> **What is being asked**
Copy out exactly the lines below that run from the one holding "bm.faces.new(list(dict.fromkeys((a[i], a[j], b[j], b[i]))))" to the one holding "for h, z in levels]", keeping both of those lines and no others.

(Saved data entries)
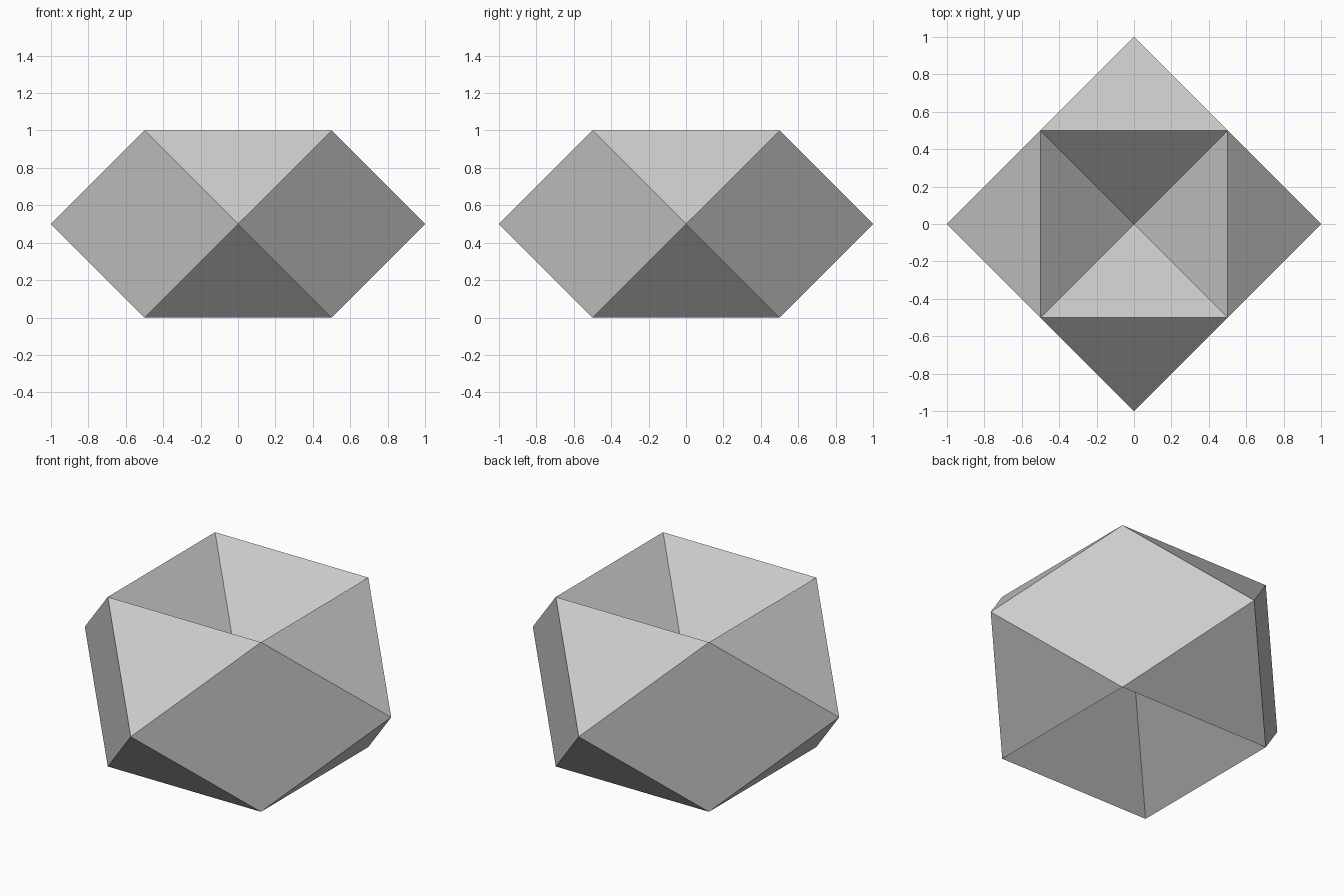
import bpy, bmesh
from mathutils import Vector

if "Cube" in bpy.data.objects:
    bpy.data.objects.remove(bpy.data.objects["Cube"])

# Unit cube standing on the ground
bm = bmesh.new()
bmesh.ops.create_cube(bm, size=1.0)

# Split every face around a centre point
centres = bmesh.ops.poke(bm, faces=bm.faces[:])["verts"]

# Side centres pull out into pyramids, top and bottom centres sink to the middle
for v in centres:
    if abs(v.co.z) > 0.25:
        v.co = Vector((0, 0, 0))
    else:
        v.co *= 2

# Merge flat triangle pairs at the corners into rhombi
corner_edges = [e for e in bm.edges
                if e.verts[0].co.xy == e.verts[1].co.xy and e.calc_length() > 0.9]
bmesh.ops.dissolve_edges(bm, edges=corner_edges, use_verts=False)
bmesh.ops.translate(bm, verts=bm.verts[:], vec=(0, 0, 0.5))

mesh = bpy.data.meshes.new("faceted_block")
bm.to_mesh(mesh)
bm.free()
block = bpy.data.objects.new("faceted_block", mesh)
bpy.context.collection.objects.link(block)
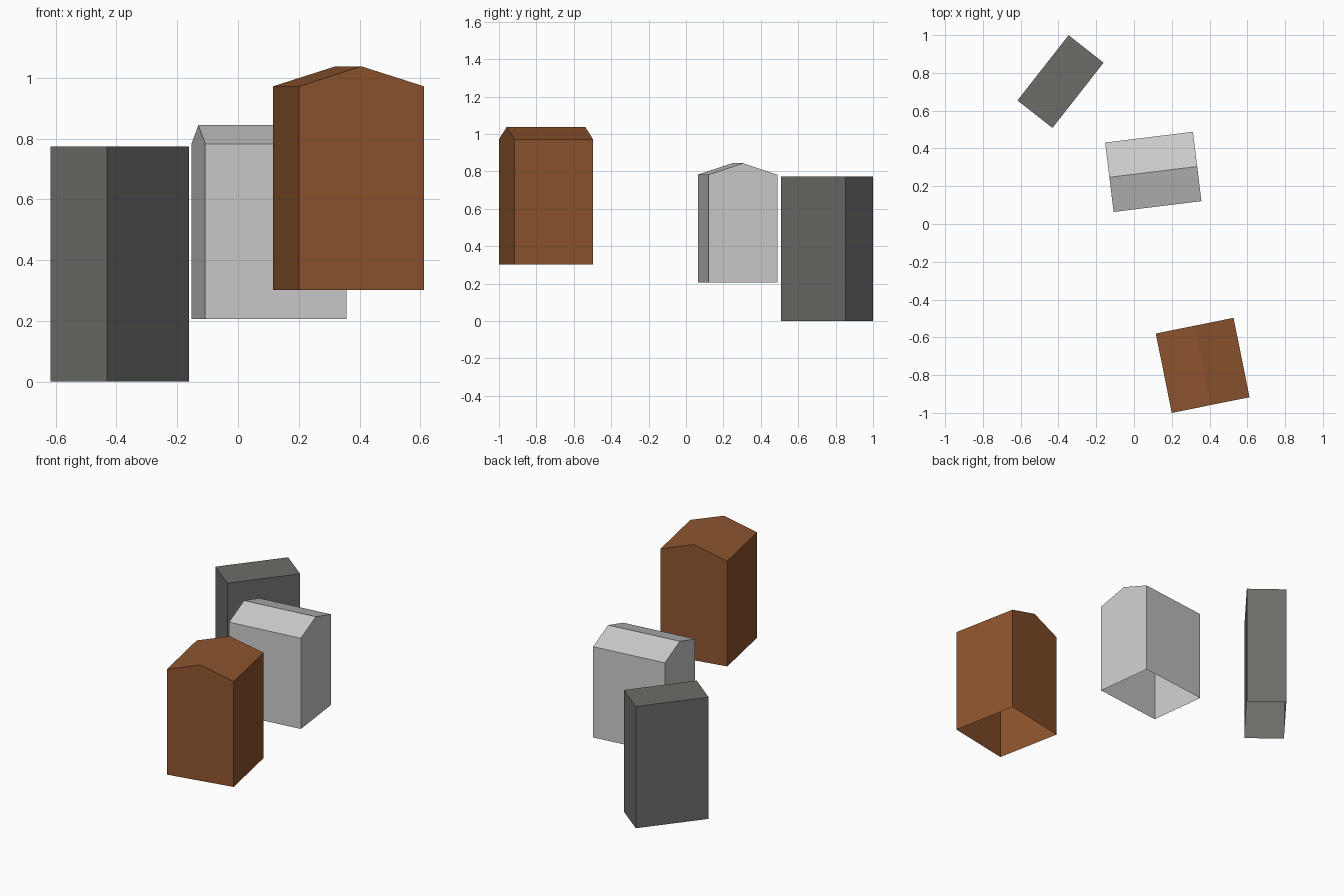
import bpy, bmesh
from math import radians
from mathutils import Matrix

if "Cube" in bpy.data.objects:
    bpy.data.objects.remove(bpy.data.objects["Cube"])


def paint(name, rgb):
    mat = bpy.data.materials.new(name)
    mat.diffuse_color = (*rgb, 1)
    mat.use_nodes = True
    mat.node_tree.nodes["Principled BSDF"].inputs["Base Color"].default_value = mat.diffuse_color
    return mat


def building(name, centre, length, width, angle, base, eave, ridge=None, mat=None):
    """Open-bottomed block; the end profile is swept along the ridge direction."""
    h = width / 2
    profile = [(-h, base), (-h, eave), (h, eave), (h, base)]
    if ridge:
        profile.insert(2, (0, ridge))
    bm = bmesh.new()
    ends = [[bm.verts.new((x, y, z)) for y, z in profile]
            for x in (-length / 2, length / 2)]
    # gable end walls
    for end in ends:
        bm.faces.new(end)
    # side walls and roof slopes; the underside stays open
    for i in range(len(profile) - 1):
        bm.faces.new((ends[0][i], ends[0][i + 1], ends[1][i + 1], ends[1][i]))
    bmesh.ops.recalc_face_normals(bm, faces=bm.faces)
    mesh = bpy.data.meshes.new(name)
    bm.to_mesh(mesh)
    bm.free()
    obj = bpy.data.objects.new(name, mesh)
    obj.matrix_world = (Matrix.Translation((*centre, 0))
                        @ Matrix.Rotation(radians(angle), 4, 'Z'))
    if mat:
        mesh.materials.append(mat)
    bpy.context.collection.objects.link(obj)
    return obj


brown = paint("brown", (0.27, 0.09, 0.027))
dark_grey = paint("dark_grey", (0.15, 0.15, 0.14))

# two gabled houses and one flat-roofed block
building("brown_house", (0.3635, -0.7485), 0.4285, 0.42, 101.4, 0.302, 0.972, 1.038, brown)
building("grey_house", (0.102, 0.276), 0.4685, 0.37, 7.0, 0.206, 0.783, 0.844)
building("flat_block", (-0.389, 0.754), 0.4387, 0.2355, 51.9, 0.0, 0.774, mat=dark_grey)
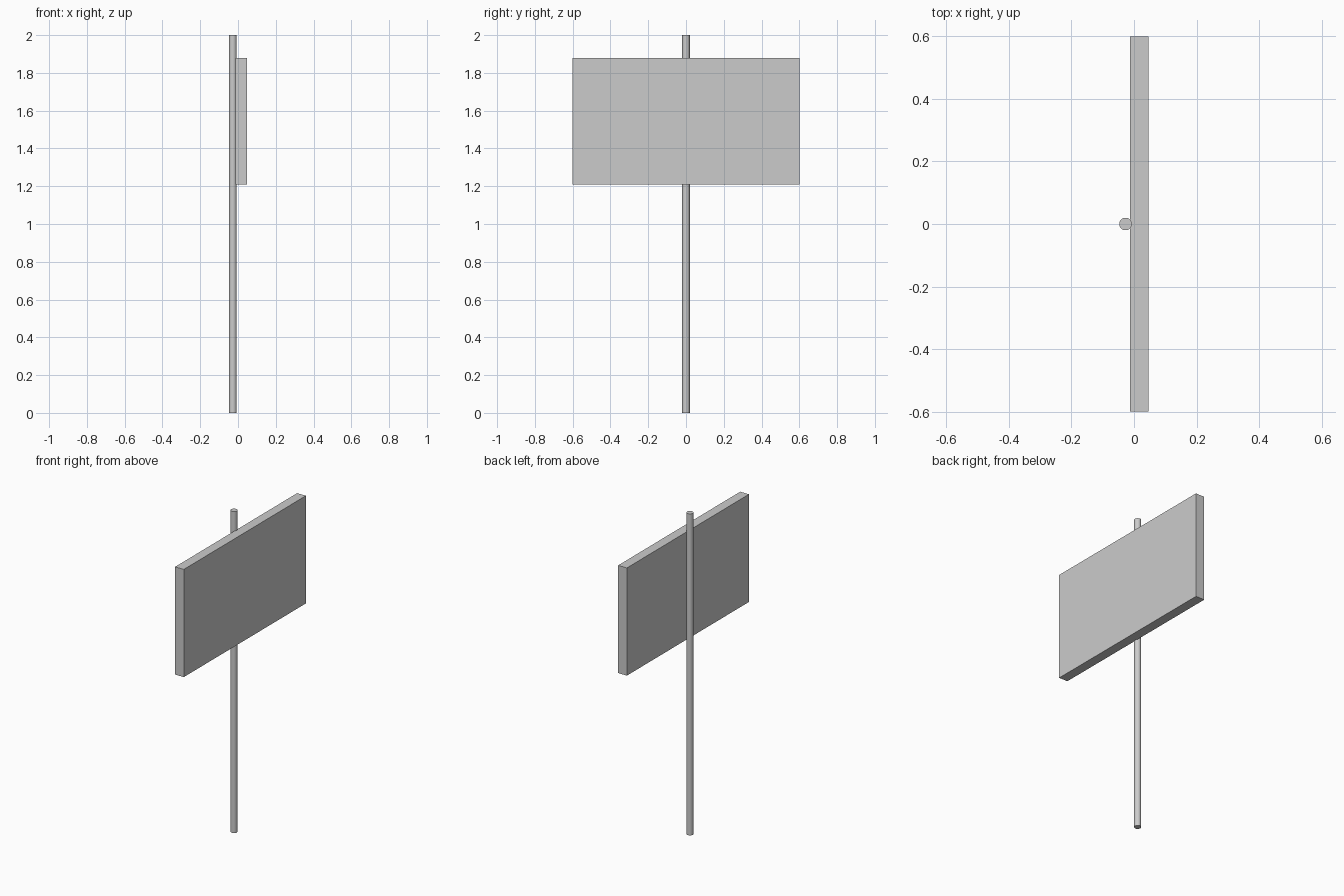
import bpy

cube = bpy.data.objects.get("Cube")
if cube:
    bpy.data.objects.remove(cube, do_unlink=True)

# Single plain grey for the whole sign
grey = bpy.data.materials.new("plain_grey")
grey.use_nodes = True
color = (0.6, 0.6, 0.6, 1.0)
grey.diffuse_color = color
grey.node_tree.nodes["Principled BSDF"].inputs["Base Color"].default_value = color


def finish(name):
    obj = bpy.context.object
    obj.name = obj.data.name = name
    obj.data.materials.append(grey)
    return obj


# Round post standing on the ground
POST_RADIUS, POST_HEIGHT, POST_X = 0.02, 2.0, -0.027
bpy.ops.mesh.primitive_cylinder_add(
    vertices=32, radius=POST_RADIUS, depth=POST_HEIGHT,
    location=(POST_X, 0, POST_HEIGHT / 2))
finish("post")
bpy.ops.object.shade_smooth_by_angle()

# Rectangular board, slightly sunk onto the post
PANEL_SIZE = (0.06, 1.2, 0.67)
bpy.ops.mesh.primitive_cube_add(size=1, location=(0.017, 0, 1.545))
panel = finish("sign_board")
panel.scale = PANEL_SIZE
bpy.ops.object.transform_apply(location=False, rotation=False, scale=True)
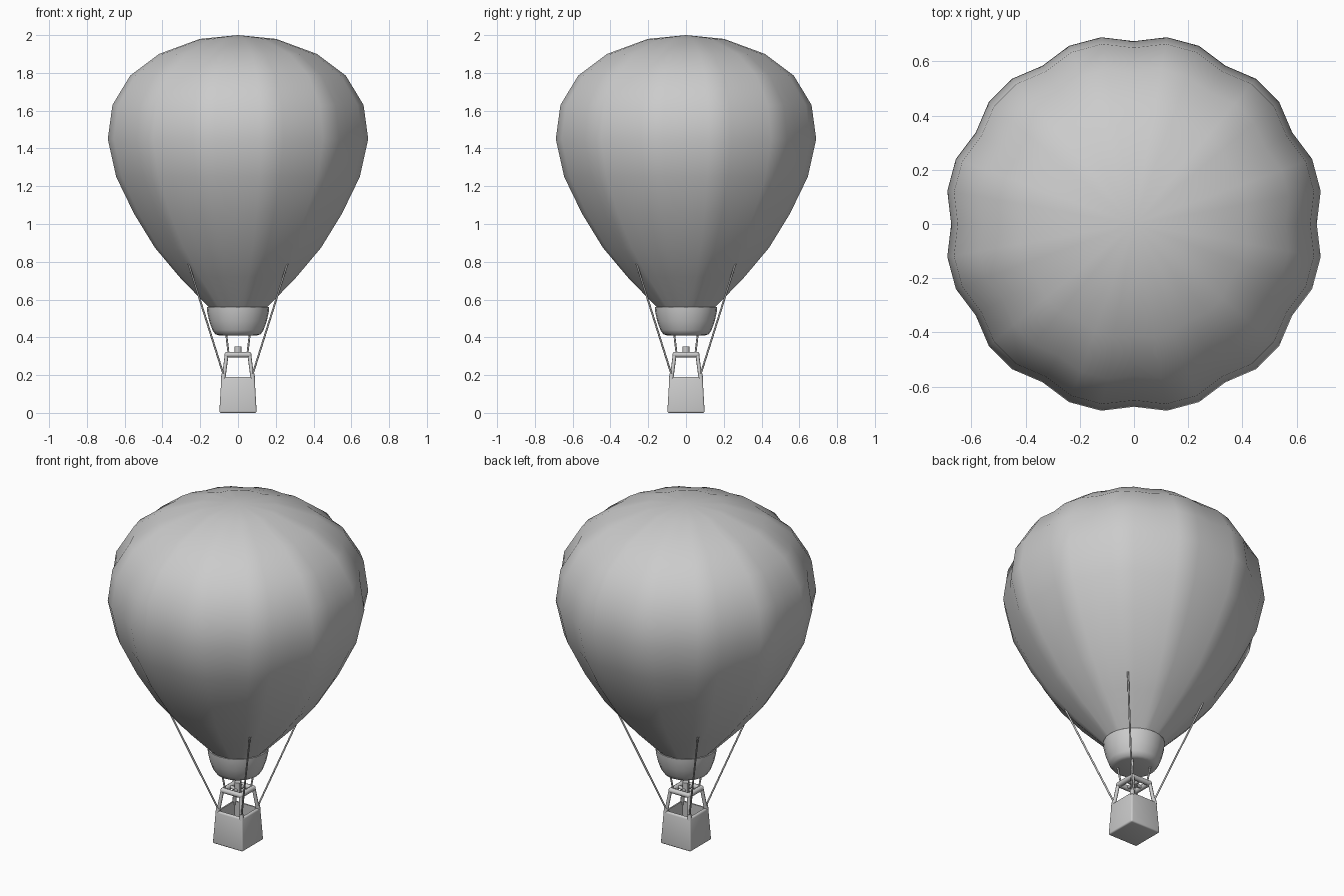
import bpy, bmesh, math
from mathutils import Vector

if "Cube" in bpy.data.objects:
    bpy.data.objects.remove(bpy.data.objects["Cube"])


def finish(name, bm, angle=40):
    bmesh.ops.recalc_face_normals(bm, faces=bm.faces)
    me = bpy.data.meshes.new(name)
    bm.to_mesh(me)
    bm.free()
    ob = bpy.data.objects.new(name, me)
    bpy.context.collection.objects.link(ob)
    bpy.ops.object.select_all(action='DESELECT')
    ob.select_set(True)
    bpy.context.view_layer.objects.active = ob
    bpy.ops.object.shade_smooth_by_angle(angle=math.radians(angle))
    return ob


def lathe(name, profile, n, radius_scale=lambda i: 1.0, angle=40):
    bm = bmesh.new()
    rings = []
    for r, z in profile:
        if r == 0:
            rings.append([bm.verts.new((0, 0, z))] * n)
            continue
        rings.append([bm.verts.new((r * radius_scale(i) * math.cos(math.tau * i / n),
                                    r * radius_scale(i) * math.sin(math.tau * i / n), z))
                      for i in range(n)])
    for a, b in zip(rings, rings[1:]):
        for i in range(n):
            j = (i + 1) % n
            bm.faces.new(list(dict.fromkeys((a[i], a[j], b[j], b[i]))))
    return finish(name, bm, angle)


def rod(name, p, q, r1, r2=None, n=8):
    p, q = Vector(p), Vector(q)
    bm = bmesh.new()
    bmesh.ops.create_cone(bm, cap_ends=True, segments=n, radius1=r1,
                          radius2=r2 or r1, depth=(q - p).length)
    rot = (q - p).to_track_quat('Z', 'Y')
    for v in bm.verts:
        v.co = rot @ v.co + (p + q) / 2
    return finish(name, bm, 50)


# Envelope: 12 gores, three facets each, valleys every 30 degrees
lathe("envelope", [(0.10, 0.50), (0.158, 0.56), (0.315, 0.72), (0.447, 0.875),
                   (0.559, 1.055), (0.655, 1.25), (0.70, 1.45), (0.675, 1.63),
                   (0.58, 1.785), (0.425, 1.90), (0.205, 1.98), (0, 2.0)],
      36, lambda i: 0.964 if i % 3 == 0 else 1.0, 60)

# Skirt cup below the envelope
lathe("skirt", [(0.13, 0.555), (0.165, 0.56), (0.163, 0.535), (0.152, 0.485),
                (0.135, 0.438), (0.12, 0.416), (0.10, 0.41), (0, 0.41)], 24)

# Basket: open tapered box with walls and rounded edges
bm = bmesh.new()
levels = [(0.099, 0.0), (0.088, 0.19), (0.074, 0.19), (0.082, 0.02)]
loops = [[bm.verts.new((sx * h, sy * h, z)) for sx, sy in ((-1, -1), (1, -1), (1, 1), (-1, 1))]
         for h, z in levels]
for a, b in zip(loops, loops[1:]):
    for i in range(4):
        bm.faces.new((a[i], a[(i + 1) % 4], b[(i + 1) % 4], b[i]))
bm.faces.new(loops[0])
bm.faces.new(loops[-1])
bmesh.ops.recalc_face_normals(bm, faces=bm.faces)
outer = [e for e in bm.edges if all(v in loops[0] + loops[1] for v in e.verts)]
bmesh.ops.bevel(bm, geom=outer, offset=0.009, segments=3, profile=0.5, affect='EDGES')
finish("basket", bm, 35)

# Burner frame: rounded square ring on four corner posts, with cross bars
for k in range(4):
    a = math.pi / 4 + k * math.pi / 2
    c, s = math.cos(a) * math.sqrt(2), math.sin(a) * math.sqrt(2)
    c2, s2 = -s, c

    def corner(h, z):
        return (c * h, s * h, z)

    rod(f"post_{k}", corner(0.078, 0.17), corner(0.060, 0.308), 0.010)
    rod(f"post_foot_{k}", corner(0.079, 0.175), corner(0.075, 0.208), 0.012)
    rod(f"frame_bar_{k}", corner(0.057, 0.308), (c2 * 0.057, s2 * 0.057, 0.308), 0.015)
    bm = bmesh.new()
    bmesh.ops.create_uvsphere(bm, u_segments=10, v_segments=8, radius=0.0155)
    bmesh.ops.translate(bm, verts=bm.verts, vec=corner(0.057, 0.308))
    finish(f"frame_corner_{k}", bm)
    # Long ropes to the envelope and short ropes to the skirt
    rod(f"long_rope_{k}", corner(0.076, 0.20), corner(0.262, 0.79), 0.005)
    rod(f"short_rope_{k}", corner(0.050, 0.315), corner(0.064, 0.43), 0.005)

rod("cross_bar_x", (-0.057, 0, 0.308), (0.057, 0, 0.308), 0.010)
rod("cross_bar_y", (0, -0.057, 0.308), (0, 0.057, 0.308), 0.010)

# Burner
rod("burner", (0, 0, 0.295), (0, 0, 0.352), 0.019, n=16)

> **Output of the task**
            bm.faces.new(list(dict.fromkeys((a[i], a[j], b[j], b[i]))))
    return finish(name, bm, angle)


def rod(name, p, q, r1, r2=None, n=8):
    p, q = Vector(p), Vector(q)
    bm = bmesh.new()
    bmesh.ops.create_cone(bm, cap_ends=True, segments=n, radius1=r1,
                          radius2=r2 or r1, depth=(q - p).length)
    rot = (q - p).to_track_quat('Z', 'Y')
    for v in bm.verts:
        v.co = rot @ v.co + (p + q) / 2
    return finish(name, bm, 50)


# Envelope: 12 gores, three facets each, valleys every 30 degrees
lathe("envelope", [(0.10, 0.50), (0.158, 0.56), (0.315, 0.72), (0.447, 0.875),
                   (0.559, 1.055), (0.655, 1.25), (0.70, 1.45), (0.675, 1.63),
                   (0.58, 1.785), (0.425, 1.90), (0.205, 1.98), (0, 2.0)],
      36, lambda i: 0.964 if i % 3 == 0 else 1.0, 60)

# Skirt cup below the envelope
lathe("skirt", [(0.13, 0.555), (0.165, 0.56), (0.163, 0.535), (0.152, 0.485),
                (0.135, 0.438), (0.12, 0.416), (0.10, 0.41), (0, 0.41)], 24)

# Basket: open tapered box with walls and rounded edges
bm = bmesh.new()
levels = [(0.099, 0.0), (0.088, 0.19), (0.074, 0.19), (0.082, 0.02)]
loops = [[bm.verts.new((sx * h, sy * h, z)) for sx, sy in ((-1, -1), (1, -1), (1, 1), (-1, 1))]
         for h, z in levels]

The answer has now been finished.